Diagnostic tests are of critical importance in health care and medical research. Motivated by the impact that atypical and outlying test outcomes might have on the assessment of the discriminatory ability of a diagnostic test, we develop a flexible and robust model for conducting inference about the covariate-specific receiver operating characteristic (ROC) curve that safeguards against outlying test results while also accommodating for possible nonlinear effects of the covariates. Specifically, we postulate a location-scale additive regression model for the test outcomes in both the diseased and nondiseased populations, combining additive cubic B-splines and M-estimation for the regression function, while the residuals are estimated via a weighted empirical distribution function. The results of the simulation study show that our approach successfully recovers the true covariate-specific ROC curve and corresponding area under the curve on a variety of conceivable test outcomes contamination scenarios. Our method is applied to a dataset derived from a prostate cancer study where we seek to assess the ability of the Prostate Health Index to discriminate between men with and without Gleason 7 or above prostate cancer, and if and how such discriminatory capacity changes with age.
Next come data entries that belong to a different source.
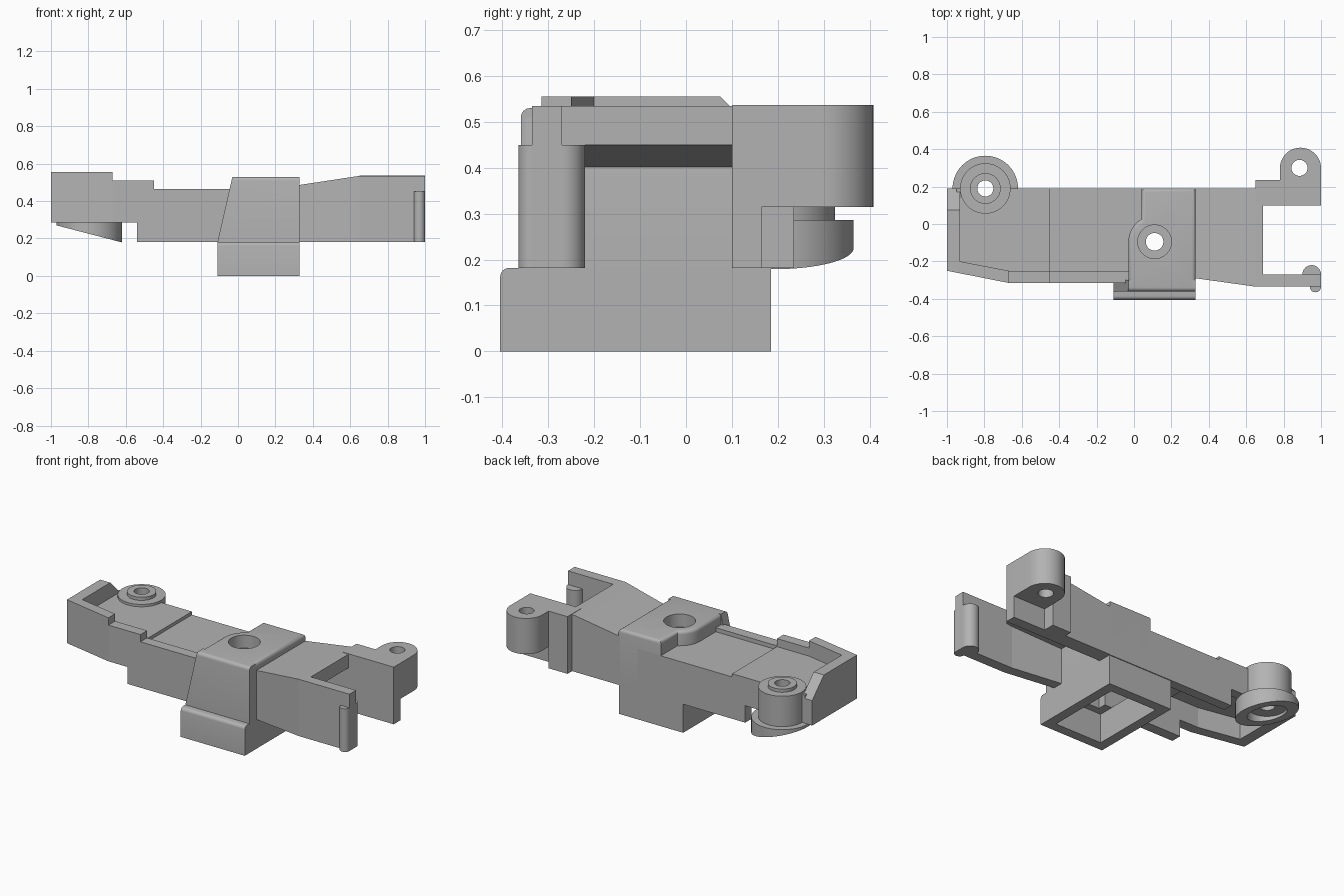
import bpy, bmesh, math

cube = bpy.data.objects.get("Cube")
if cube:
    bpy.data.objects.remove(cube, do_unlink=True)

mat = bpy.data.materials.new("plain grey")
mat.use_nodes = True
GREY = (0.45, 0.45, 0.45, 1)
mat.diffuse_color = GREY
mat.node_tree.nodes["Principled BSDF"].inputs["Base Color"].default_value = GREY


def finish(name, bm):
    bmesh.ops.recalc_face_normals(bm, faces=bm.faces)
    me = bpy.data.meshes.new(name)
    bm.to_mesh(me)
    bm.free()
    me.materials.append(mat)
    ob = bpy.data.objects.new(name, me)
    bpy.context.collection.objects.link(ob)
    return ob


def extrude(pts, a, b, place):
    """Closed outline extruded between levels a and b; place maps (u, v, w) to x, y, z."""
    bm = bmesh.new()
    low = [bm.verts.new(place(u, v, a)) for u, v in pts]
    high = [bm.verts.new(place(u, v, b)) for u, v in pts]
    bm.faces.new(low)
    bm.faces.new(high)
    n = len(pts)
    for i in range(n):
        j = (i + 1) % n
        bm.faces.new((low[i], low[j], high[j], high[i]))
    return bm


def plan(name, pts, z0, z1, fold=None):
    """Outline in plan; z0 and z1 may be functions of x, folding at x = fold."""
    bm = extrude(pts, 0, 1, lambda u, v, w: (u, v, w))
    if fold is not None:
        bmesh.ops.bisect_plane(bm, geom=bm.verts[:] + bm.edges[:] + bm.faces[:],
                               plane_co=(fold, 0, 0), plane_no=(1, 0, 0))
    for v in bm.verts:
        z = z1 if v.co.z > 0.5 else z0
        v.co.z = z(v.co.x) if callable(z) else z
    return finish(name, bm)


def side(name, pts, y0, y1):
    return finish(name, extrude(pts, y0, y1, lambda u, v, w: (u, w, v)))


def box(name, x0, x1, y0, y1, z0, z1):
    return plan(name, [(x0, y0), (x1, y0), (x1, y1), (x0, y1)], z0, z1)


def arc(cx, cy, r, a0, a1, n=24):
    return [(cx + r * math.cos(math.radians(a0 + (a1 - a0) * i / n)),
             cy + r * math.sin(math.radians(a0 + (a1 - a0) * i / n))) for i in range(n + 1)]


def cylinder(name, cx, cy, r, z0, z1):
    return plan(name, arc(cx, cy, r, 0, 360, 48)[:-1], z0, z1)


def apply_modifiers(ob):
    bpy.context.view_layer.update()
    dg = bpy.context.evaluated_depsgraph_get()
    me = bpy.data.meshes.new_from_object(ob.evaluated_get(dg))
    ob.modifiers.clear()
    ob.data = me


def cut(cutter, *targets):
    for ob in targets:
        m = ob.modifiers.new("cut", "BOOLEAN")
        m.operation, m.solver, m.object = "DIFFERENCE", "EXACT", cutter
        apply_modifiers(ob)
    bpy.data.objects.remove(cutter, do_unlink=True)


def soften(ob, width, rule):
    """Round only the edges whose two end points satisfy the rule."""
    bm = bmesh.new()
    bm.from_mesh(ob.data)
    edges = [e for e in bm.edges if rule(*[v.co for v in e.verts])
             and e.calc_face_angle(0) > 0.6]
    bmesh.ops.bevel(bm, geom=edges, offset=width, segments=4, profile=0.5,
                    affect='EDGES', clamp_overlap=True)
    bm.to_mesh(ob.data)
    bm.free()


def top_edges(z):
    return lambda a, b: min(a.z, b.z) > z - 0.005


# Tray: stepped front wall, angled corner, end wall with sloping tail
side("front_wall", [(-.67, .285), (-.54, .285), (-.54, .18), (0, .18), (0, .465),
                    (-.45, .465), (-.45, .51), (-.67, .51)], -.315, -.25)
plan("tray_corner_wall", [(-1, .075), (-1, -.25), (-.67, -.315), (-.67, -.25),
                          (-.93, -.2), (-.93, .075)], .285, .555)
finish("end_wall_tail", extrude([(.075, .285), (.19, .285), (.19, .44), (.075, .555)],
                                -1, -.93, lambda u, v, w: (w, u, v)))
tray_floor = plan("tray_floor", [(-.95, .185), (-.95, -.215), (-.67, -.27),
                                 (-.45, -.27), (-.45, .185)], .41, .46)
box("main_floor", -.46, .06, -.27, .185, .39, .44)
back_wall = side("back_wall", [(-.95, .285), (-.54, .285), (-.54, .18), (.2, .18), (.2, .44),
                               (-.45, .44), (-.45, .46), (-.95, .46)], .13, .19)

# Round mount at the back of the tray, on a wedge-shaped foot
MX, MY = -.795, .19
foot = plan("mount_foot", arc(MX, MY, .175, 0, 360, 64)[:-1],
            lambda x: .27 - (x + .97) * .26, .286)
cut(cylinder("foot_recess", MX, MY, .11, .1, .27), foot)
mount = cylinder("mount_barrel", MX, MY, .135, .28, .475)
collar = cylinder("mount_collar", MX, MY, .082, .47, .495)
cut(cylinder("mount_hole", MX, MY, .043, 0, 1), foot, mount, collar, tray_floor, back_wall)

# Centre block with a round boss and a slanted front cheek
BX, BY = .11, -.095
block = plan("centre_block", [(.33, -.35), (.33, .19), (.04, .19)]
             + arc(BX, BY, .14, 120, 180, 12) + [(-.03, -.35)], .18, .53)
soften(block, .02, top_edges(.53))
cheek = side("slanted_cheek", [(-.11, .18), (.33, .18), (.33, .53), (-.03, .53)], -.36, -.3)
soften(cheek, .02, lambda a, b: min(a.z, b.z) > .52 and max(a.y, b.y) < -.35)
cut(box("block_hollow", -.2, .27, -.31, .13, .1, .39), block)
cut(cylinder("counterbore", BX, BY, .09, .45, .7), block)
cut(cylinder("centre_hole", BX, BY, .047, .2, .7), block)

# Hollow socket below the block
socket = box("socket", -.11, .33, -.405, .185, 0, .182)
soften(socket, .02, lambda a, b: min(a.z, b.z) > .18 and max(a.y, b.y) < -.4)
cut(box("socket_hollow", -.05, .27, -.345, .125, -.1, .3), socket)


# Sloping bridge and the two fork arms
def ridge(x):
    return .485 + .05 * min(1, max(0, (x - .33) / .32))


bridge = plan("fork_bridge", [(.32, -.28), (.65, -.32), (.69, -.32), (.69, .18), (.32, .18)],
              lambda x: .40 + .05 * min(1, (x - .32) / .37), ridge, .65)
front_arm = plan("front_arm", [(.32, -.289), (.65, -.335), (1, -.335), (1, -.27),
                               (.65, -.27), (.32, -.225)], .182, ridge, .65)
soften(front_arm, .015, lambda a, b: min(a.z, b.z) > .45 and max(a.y, b.y) < -.28
       and abs(a.x - b.x) > .1)
plan("back_side_wall", [(.32, .1), (.69, .1), (.69, .19), (.32, .19)], .182, ridge, .65)

# Back arm with upright post and drilled lug
box("back_arm", .65, 1, .1, .165, .182, .53)
box("back_post", .65, .78, .1, .235, .182, .5)
lug = plan("back_lug", [(.65, .1), (1, .1)] + arc(.89, .298, .11, 0, 180)
           + [(.78, .235), (.65, .235)], .315, .537)
cut(cylinder("lug_hole", .885, .3, .043, 0, 1), lug)

# Half-round ribs on the front arm tip
plan("inner_rib", arc(.95, -.27, .05, 0, 180) + [(.9, -.3), (1, -.3)], .182, .45)
plan("outer_rib", arc(.97, -.335, .03, 180, 360) + [(1, -.3), (.94, -.3)], .182, .45)

# Smooth rounded faces, keep hard edges
for ob in bpy.context.collection.objects:
    if ob.type == 'MESH' and ob.data.materials and ob.data.materials[0] == mat:
        ob.data.shade_smooth()
        ob.data.set_sharp_from_angle(angle=math.radians(32))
|Number of pages||18|
|Journal||STATISTICS IN MEDICINE|
|Publication status||Accepted/In press - 19 Jul 2021|